Fake Pharmaceuticals A Growing Concern for Regulators

While most of the prescription drugs sold in the United States are what they appear to be on their packaging, a growing number of counterfeit pharmaceuticals have infiltrated foreign markets. A wide range of drugs, from Viagra to heart and cancer medicines, have been found to be faked or made in substandard facilities with minimal quality control, Fierce Pharma reported.

Officials recognize that the problem is on the rise, but regulating the entire supply chain from raw materials to retailers is a complex and difficult task. Dan Rather recently reported on counterfeit drugs being sold in Lagos, Nigeria. Many small markets in Lagos were found to be selling fake prescription drugs. Thousands of people have died in Nigeria after taking fake malaria drugs that failed to cure the deadly illness, the article said.

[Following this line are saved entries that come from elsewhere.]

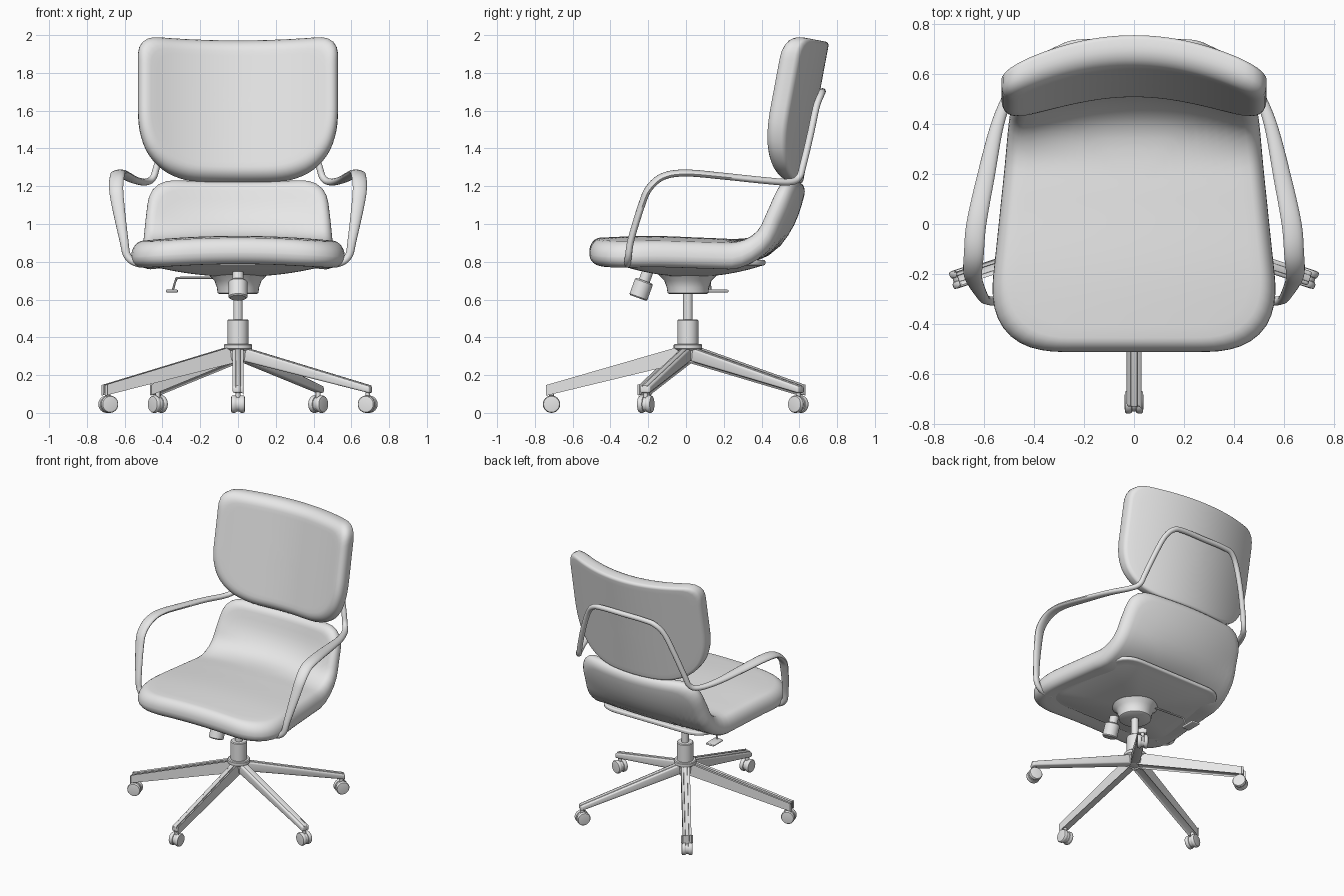
import bpy, bmesh, math
from mathutils import Vector, Matrix

cube = bpy.data.objects.get("Cube")
if cube:
    bpy.data.objects.remove(cube, do_unlink=True)

grey = bpy.data.materials.new("light_grey")
grey.use_nodes = True
grey.diffuse_color = (0.8, 0.8, 0.8, 1)
grey.node_tree.nodes["Principled BSDF"].inputs["Base Color"].default_value = (0.8, 0.8, 0.8, 1)


def finish(name, bm, angle=40):
    bmesh.ops.recalc_face_normals(bm, faces=bm.faces)
    mesh = bpy.data.meshes.new(name)
    bm.to_mesh(mesh)
    bm.free()
    mesh.materials.append(grey)
    obj = bpy.data.objects.new(name, mesh)
    bpy.context.collection.objects.link(obj)
    bpy.ops.object.select_all(action='DESELECT')
    obj.select_set(True)
    bpy.context.view_layer.objects.active = obj
    bpy.ops.object.shade_smooth_by_angle(angle=math.radians(angle))
    return obj


def skin(bm, rings, cap_start=True, cap_end=True):
    """Bridge a list of closed rings of points."""
    loops = [[bm.verts.new(p) for p in ring] for ring in rings]
    n = len(loops[0])
    for a, b in zip(loops, loops[1:]):
        for i in range(n):
            j = (i + 1) % n
            bm.faces.new((a[i], a[j], b[j], b[i]))
    if cap_start:
        bm.faces.new(loops[0])
    if cap_end:
        bm.faces.new(loops[-1])


def spline(points, steps=8):
    """Smooth path through points of any dimension."""
    p = [Vector(q) for q in points]
    p = [2 * p[0] - p[1]] + p + [2 * p[-1] - p[-2]]
    out = []
    for a, b, c, d in zip(p, p[1:], p[2:], p[3:]):
        for k in range(steps):
            t = k / steps
            out.append(0.5 * (2 * b + (c - a) * t + (2 * a - 5 * b + 4 * c - d) * t * t
                              + (3 * b - a - 3 * c + d) * t ** 3))
    return out + [p[-2]]


def resample(points, n):
    """n + 1 evenly spaced points along a polyline, with its length."""
    dist = [0]
    for a, b in zip(points, points[1:]):
        dist.append(dist[-1] + (b - a).length)
    out, i = [], 0
    for k in range(n + 1):
        d = dist[-1] * k / n
        while i < len(points) - 2 and dist[i + 1] < d:
            i += 1
        out.append(points[i].lerp(points[i + 1], (d - dist[i]) / (dist[i + 1] - dist[i])))
    return out, dist[-1]


def outline(corners, n=96):
    """Polygon of (x, s, corner reach) with softly rounded corners."""
    pts = []
    for i, (x, s, r) in enumerate(corners):
        p = Vector((x, s))
        a = p + (Vector(corners[i - 1][:2]) - p).normalized() * r
        b = p + (Vector(corners[(i + 1) % len(corners)][:2]) - p).normalized() * r
        for k in range(13):
            t = k / 12
            pts.append(a.lerp(p, t).lerp(p.lerp(b, t), t))
    return resample(pts + [pts[0]], n)[0][:-1]


def cushion(name, path, corners, thick, front, back, bend, bulge=0.0, angle=50):
    """Padded panel bent along a (y, z) path; front/back are (inset, depth) of the rounded rims."""
    line, length = resample(path, 80)
    edge = outline([(x, s * length, r) for x, s, r in corners])
    half_w = max(p.x for p in edge)
    half_l = length / 2

    def place(x, s, n):
        f = min(max(s / length, 0), 1) * 80
        i = min(int(f), 79)
        tan = [(line[min(j + 1, 80)] - line[max(j - 1, 0)]).normalized() for j in (i, i + 1)]
        t = tan[0].lerp(tan[1], f - i).normalized()
        p = line[i].lerp(line[i + 1], f - i)
        sag, scale = bend(s / length)
        n = n * scale + sag * x * x
        return Vector((x, p.x - t.y * n, p.y + t.x * n))

    # (extra scale, inset, depth) from the front middle round the rim to the back middle
    steps = [0.03] + [k / 12 for k in range(1, 12)]
    quarter = [math.pi / 2 * k / 6 for k in range(7)]
    prof = [(k, front[0], 0) for k in steps]
    prof += [(1, front[0] * (1 - math.sin(a)), front[1] * (1 - math.cos(a))) for a in quarter]
    prof += [(1, back[0] * (1 - math.cos(a)), thick - back[1] * (1 - math.sin(a))) for a in quarter]
    prof += [(k, back[0], thick + bulge * (1 - k * k)) for k in reversed(steps)]
    rings = [[place(p.x * k * (1 - d / half_w), half_l + (p.y - half_l) * k * (1 - d / half_l), -n)
              for p in edge] for k, d, n in prof]
    bm = bmesh.new()
    skin(bm, rings)
    return finish(name, bm, angle)


def lathe(name, profile, matrix=Matrix(), n=32):
    """Turn an (r, z) profile around z."""
    bm = bmesh.new()
    skin(bm, [[matrix @ Vector((r * math.cos(2 * math.pi * i / n), r * math.sin(2 * math.pi * i / n), z))
               for i in range(n)] for r, z in profile])
    return finish(name, bm)


def strap(name, points, side, h, n=16, cap_end=True):
    """Sweep an ellipse along (x, y, z, half width) points."""
    path = spline(points)
    side, rings = Vector(side), []
    for i, q in enumerate(path):
        t = (path[min(i + 1, len(path) - 1)] - path[max(i - 1, 0)]).to_3d().normalized()
        side = (side - t * side.dot(t)).normalized()
        up = t.cross(side)
        ang = [2 * math.pi * k / n for k in range(n)]
        rings.append([q.to_3d() + side * q.w * math.cos(a) + up * h * math.sin(a) for a in ang])
    if not cap_end:
        for p in rings[-1]:
            p.x = 0
    bm = bmesh.new()
    skin(bm, rings, True, cap_end)
    return finish(name, bm)


def block(name, coords, bevel):
    """Bevelled box whose unit corners are moved by a function."""
    bm = bmesh.new()
    bmesh.ops.create_cube(bm, size=2)
    for v in bm.verts:
        v.co = coords(*v.co)
    bmesh.ops.bevel(bm, geom=bm.edges[:], offset=bevel, segments=3, profile=0.5, affect='EDGES')
    return finish(name, bm)


# Upper back pad, leaning and wrapped around the sitter
cushion("back_pad", [Vector((0.495, 1.235)), Vector((0.635, 1.985))],
        [(-0.53, 0, 0.36), (0.53, 0, 0.36), (0.53, 1, 0.11), (-0.53, 1, 0.11)],
        0.125, (0.07, 0.08), (0.02, 0.02), lambda f: (0.52, 1))


# Seat and lower back in one bent pad
def seat_bend(f):
    t = min(max((f - 0.6) / 0.25, 0), 1)
    t = t * t * (3 - 2 * t)
    return -0.1 + 0.4 * t, 1 - 0.27 * t


cushion("seat", spline([(-0.515, 0.925), (-0.2, 0.937), (0.1, 0.927), (0.29, 0.922),
                        (0.4, 0.95), (0.475, 1.03), (0.515, 1.13), (0.54, 1.235)]),
        [(-0.595, 0, 0.31), (0.595, 0, 0.31), (0.465, 1, 0.14), (-0.465, 1, 0.14)],
        0.14, (0.06, 0.075), (0.06, 0.06), seat_bend)

# Bowed shell under the seat
cushion("seat_shell", [Vector((-0.36, 0.81)), Vector((0.42, 0.81))],
        [(-0.5, 0, 0.15), (0.5, 0, 0.15), (0.43, 1, 0.15), (-0.43, 1, 0.15)],
        0.03, (0.01, 0.01), (0.015, 0.01), lambda f: (0, 1), bulge=0.06)

# Armrests running into the tube frame behind the back
arms = strap("arm_frame", [
    (0.45, -0.31, 0.79, 0.018), (0.53, -0.31, 0.79, 0.018), (0.585, -0.305, 0.83, 0.02),
    (0.605, -0.29, 0.92, 0.024), (0.635, -0.235, 1.1, 0.034), (0.645, -0.195, 1.19, 0.038),
    (0.64, -0.12, 1.252, 0.04), (0.63, 0, 1.27, 0.04), (0.59, 0.2, 1.253, 0.035),
    (0.545, 0.4, 1.232, 0.026), (0.49, 0.54, 1.222, 0.02), (0.45, 0.597, 1.245, 0.018),
    (0.425, 0.622, 1.32, 0.018), (0.37, 0.66, 1.48, 0.018), (0.31, 0.69, 1.62, 0.018),
    (0.25, 0.715, 1.685, 0.018), (0.17, 0.722, 1.7, 0.018), (0, 0.722, 1.7, 0.018)],
    (0, 0, -1), 0.018, cap_end=False)
mirror = arms.modifiers.new("Mirror", 'MIRROR')
mirror.merge_threshold = 0.002

# Central column
centre = Matrix.Translation((0, 0.01, 0))
lathe("seat_mount", [(0.17, 0.75), (0.155, 0.73), (0.125, 0.7), (0.112, 0.665), (0.108, 0.635), (0.1, 0.63)], centre)
lathe("gas_lift", [(0.025, 0.45), (0.025, 0.65)], centre)
lathe("column_sleeve", [(0.055, 0.33), (0.055, 0.49), (0.05, 0.495)], centre)
lathe("base_hub", [(0.045, 0.275), (0.055, 0.28), (0.06, 0.33), (0.075, 0.34), (0.075, 0.36), (0.07, 0.365)], centre)

# Tension knob and height lever
tilt = Matrix.Translation((0, -0.235, 0.66)) @ Matrix.Rotation(0.35, 4, 'X').inverted()
lathe("tension_knob", [(0.043, -0.055), (0.05, -0.048), (0.05, 0.035), (0.043, 0.042),
                       (0.03, 0.042), (0.03, 0.1)], tilt)
strap("height_lever", [(-0.05, 0.1, 0.715, 0.006), (-0.2, 0.11, 0.715, 0.006), (-0.315, 0.12, 0.714, 0.006),
                       (-0.33, 0.125, 0.7, 0.006), (-0.345, 0.13, 0.65, 0.006)], (0, 1, 0), 0.006, 8)
block("lever_paddle", lambda x, y, z: Vector((-0.35 + 0.032 * x, 0.17 + 0.055 * y, 0.645 + 0.007 * z)), 0.005)

# Five legs with twin-wheel casters
wheel = [(0.03, -0.016), (0.042, -0.012), (0.046, -0.004), (0.046, 0.008), (0.042, 0.014), (0.03, 0.016)]
for i in range(5):
    spin = centre @ Matrix.Rotation(math.radians(72 * i - 90), 4, 'Z')

    def leg(x, y, z):
        if x < 0:
            return spin @ Vector((0.03, 0.03 * y, 0.31 + 0.035 * z))
        return spin @ Vector((0.74, 0.029 * y, 0.122 + 0.018 * z))

    block(f"leg_{i + 1}", leg, 0.01)
    block(f"leg_rib_{i + 1}", lambda x, y, z: leg(x, y * 0.45, z) + Vector((0, 0, 0.005)), 0.004)
    lathe(f"caster_stem_{i + 1}", [(0.013, 0.06), (0.013, 0.12)], spin @ Matrix.Translation((0.722, 0, 0)), 12)
    axle = spin @ Matrix.Translation((0.722, 0, 0.046)) @ Matrix.Rotation(math.pi / 2, 4, 'X')
    lathe(f"caster_core_{i + 1}", [(0.038, -0.02), (0.038, 0.02)], axle, 20)
    for side in (-1, 1):
        turn = axle @ Matrix.Translation((0, 0, 0.021 * side)) @ Matrix.Diagonal((1, 1, side, 1))
        lathe(f"caster_wheel_{i + 1}_{'a' if side < 0 else 'b'}", wheel, turn, 24)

U.S. pharmaceutical companies spend millions of dollars to combat counterfeit drug operations around the world, both to protect profits and to save lives, the Huffington Post article reported. Government pharmaceutical regulators in India currently offer rewards for information on counterfeit drug producers and have increased legal consequences for those convicted of selling fake drugs, the Fierce Pharma article said.

A Star article exposed the rampant counterfeit drug production problem in India. The article said, “Experts say the global fake-drug industry, worth about $90 billion (U.S.), causes the deaths of almost 1 million people a year and is contributing to a rise in drug resistance.”

Experts estimate that anywhere from 1% to 25% of drugs produced in India are counterfeit. The reward program started by the Indian Health Ministry offers $55,000 for information on fake pharmaceutical drug producers. Anyone convicted of selling fake drugs in India can currently be sentenced to life in prison. Officials arrested 147 people last year alone in fake drug cases.

Fake pharmaceuticals include expired drugs, water-filled vials, and chalk powder in packets and capsules. Experts and regulators remain uncertain about the amount of counterfeit pharmaceuticals on the global market, but they estimate much higher percentages in third world countries than those in more developed nations.